[Start of Attachment]
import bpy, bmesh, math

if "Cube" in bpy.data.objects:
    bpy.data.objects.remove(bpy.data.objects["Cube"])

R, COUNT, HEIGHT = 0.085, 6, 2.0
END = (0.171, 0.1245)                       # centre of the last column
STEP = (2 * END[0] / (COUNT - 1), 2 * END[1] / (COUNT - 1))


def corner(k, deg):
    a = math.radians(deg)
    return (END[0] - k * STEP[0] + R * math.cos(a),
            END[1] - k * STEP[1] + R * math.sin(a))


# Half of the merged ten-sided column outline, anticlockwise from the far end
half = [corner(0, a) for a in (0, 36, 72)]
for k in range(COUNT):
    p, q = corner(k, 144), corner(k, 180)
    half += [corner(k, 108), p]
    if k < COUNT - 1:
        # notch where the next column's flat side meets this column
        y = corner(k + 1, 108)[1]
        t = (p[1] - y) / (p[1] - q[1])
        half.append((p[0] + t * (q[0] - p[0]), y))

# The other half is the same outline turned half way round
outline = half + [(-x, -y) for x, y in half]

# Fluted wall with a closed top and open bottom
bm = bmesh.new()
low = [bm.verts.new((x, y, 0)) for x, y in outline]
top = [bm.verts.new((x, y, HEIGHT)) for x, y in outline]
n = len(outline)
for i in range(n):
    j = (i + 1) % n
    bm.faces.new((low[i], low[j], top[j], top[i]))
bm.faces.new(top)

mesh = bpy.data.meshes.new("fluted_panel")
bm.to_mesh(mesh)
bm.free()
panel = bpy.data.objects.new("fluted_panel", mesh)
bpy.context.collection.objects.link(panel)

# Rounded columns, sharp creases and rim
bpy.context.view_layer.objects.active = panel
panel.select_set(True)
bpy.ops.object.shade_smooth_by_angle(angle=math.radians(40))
[End of Attachment]
*Task description*: State how many lines of the records above contain the word "data", giving only that number.

*Exercise result*: 4